(Document images with source code)
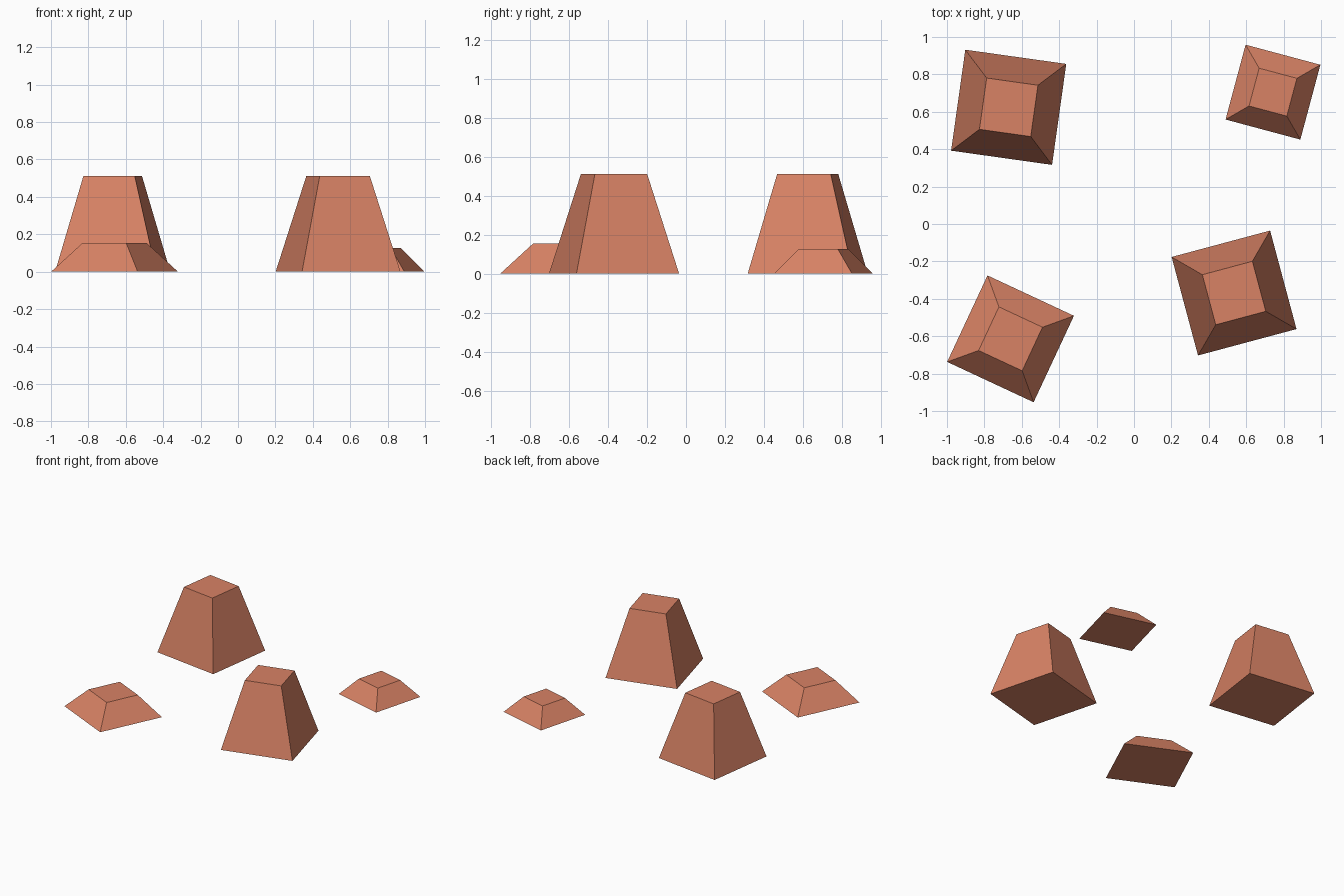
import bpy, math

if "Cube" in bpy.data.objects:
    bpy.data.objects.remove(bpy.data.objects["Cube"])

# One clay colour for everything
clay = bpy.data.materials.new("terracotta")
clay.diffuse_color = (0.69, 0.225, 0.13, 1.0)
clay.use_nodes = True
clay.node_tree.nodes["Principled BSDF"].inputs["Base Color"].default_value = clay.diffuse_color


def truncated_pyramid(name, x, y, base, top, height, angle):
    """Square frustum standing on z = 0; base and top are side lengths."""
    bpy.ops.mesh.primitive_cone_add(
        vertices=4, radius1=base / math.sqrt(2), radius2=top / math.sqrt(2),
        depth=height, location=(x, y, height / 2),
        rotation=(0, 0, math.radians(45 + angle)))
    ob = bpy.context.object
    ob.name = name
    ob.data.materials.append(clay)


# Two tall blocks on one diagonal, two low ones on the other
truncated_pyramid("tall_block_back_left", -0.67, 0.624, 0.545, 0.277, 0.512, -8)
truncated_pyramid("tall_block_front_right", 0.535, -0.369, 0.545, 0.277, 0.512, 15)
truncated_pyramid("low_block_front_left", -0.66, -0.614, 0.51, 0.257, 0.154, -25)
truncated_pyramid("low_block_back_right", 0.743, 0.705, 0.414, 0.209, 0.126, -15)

• What this task involves
Please give again the entries word for word, starting at the first line and ending with the line that contains "clay.use_nodes = True"; include both of those lines but none of the pictures.

• Solved exercise
import bpy, math

if "Cube" in bpy.data.objects:
    bpy.data.objects.remove(bpy.data.objects["Cube"])

# One clay colour for everything
clay = bpy.data.materials.new("terracotta")
clay.diffuse_color = (0.69, 0.225, 0.13, 1.0)
clay.use_nodes = True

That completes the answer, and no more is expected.